Preparation of samples for leaf architecture studies, a method for mounting cleared leaves.

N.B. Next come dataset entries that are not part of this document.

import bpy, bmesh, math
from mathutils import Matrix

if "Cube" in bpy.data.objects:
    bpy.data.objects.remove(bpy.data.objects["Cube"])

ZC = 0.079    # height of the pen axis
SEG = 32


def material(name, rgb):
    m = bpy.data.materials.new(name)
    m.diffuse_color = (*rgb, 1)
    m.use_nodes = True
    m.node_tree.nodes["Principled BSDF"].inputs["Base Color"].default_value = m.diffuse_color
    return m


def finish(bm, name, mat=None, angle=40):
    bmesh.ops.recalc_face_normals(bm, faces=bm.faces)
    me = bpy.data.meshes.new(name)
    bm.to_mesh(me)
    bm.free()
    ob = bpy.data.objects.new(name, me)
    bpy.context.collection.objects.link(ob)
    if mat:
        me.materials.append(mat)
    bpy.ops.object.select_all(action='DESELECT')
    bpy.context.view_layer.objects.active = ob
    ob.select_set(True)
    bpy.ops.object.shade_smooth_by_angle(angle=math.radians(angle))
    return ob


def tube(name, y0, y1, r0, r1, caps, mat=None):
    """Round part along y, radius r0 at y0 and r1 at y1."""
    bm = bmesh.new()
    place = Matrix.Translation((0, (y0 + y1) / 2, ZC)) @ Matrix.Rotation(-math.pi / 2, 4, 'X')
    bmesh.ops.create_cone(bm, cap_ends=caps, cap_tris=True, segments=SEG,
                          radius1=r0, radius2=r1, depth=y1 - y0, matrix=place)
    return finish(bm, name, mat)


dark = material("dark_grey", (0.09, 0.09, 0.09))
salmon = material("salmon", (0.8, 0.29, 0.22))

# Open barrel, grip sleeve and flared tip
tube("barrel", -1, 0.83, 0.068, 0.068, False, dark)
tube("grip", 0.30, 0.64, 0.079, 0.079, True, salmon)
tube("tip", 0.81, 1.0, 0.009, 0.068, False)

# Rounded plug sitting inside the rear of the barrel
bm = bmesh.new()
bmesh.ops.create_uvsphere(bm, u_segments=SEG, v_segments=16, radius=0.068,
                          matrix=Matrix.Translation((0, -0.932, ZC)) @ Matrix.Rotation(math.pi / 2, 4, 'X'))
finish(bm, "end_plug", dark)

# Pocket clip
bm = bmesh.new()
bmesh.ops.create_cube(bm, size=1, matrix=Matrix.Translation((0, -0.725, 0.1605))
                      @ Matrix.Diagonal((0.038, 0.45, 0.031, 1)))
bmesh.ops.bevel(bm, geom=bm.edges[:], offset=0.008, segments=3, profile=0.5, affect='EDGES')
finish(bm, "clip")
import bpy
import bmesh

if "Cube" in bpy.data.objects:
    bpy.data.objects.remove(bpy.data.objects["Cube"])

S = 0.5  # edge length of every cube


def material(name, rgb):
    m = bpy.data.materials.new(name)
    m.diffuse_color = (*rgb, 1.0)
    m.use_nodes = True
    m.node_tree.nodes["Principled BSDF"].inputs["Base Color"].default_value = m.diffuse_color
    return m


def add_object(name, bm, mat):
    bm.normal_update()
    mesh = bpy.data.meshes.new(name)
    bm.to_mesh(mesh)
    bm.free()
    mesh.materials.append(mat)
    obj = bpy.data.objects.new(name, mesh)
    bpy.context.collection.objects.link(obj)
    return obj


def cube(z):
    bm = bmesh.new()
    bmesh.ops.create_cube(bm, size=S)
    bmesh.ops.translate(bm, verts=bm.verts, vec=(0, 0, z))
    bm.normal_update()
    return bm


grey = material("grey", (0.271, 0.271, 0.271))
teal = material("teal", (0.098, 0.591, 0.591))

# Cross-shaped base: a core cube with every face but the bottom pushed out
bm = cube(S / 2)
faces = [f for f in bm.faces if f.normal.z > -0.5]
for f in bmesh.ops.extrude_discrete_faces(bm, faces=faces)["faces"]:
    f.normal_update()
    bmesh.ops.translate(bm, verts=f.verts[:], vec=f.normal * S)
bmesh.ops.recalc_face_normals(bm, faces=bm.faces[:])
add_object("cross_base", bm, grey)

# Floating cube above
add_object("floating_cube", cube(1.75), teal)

Cladistic and phenetic analyses of leaf and other morphological characters ofGunnera strongly support monophyly of the genus, with the Saxifragaceae s.str. as the closest sister group. This morphologically based phylogeny provides a more coherent understanding of the evolutionary history ofGunnera than do recent phylogenetic hypotheses based on genetic data sets with Myrothamnaceae as the sister group. Simple, crenate, palinactinodromously veined leaves lacking freely ending veinlets and tricolpate, tectate-perforate pollen with a reticulate exine indicate a shared ancestry. Within the genusGunnera all six traditionally recognized subgenera are monophyletic, as supported by leaf architectural apomorphies. The monotypic subgenusOstenigunnera is the sister group to the other five subgenera, which can be divided into two principal lineages. One lineage includes the subgeneraMilligania andMisandra, characterized by a prostate stoloniferous habit with small, low-rank leaves and exclusively unisexual flowers, whereas the other lineage includes the subgeneraPerpensum, Pseudo Gunnera, andPanke, all of which possess at least some hermaphroditic flowers and larger, high-rank leaves. When the phylogeny of the subgenera is considered in light of biogeography and the fossil record, a number of cladogenetic events can be explained by continental vicariance in the Late Cretaceous. The AfricanPerpensum became distinct from the other large-leafed lineage with the separation of the African continent ca. 90 Ma. The two small-leafed lineages, the subgeneraMilligania andMisandra, split with the separation of New Zealand from Western Gondwana, about 80 Ma.Pseudo-Gunnera became isolated fromPanke prior to this time, whenPanke fossils occur in North America.Gunnera probably arose out of an early herbaceous radiation of tricolpate eudicots having close affinity to the basal Saxifragaceae, espethe genusChrysosplenium.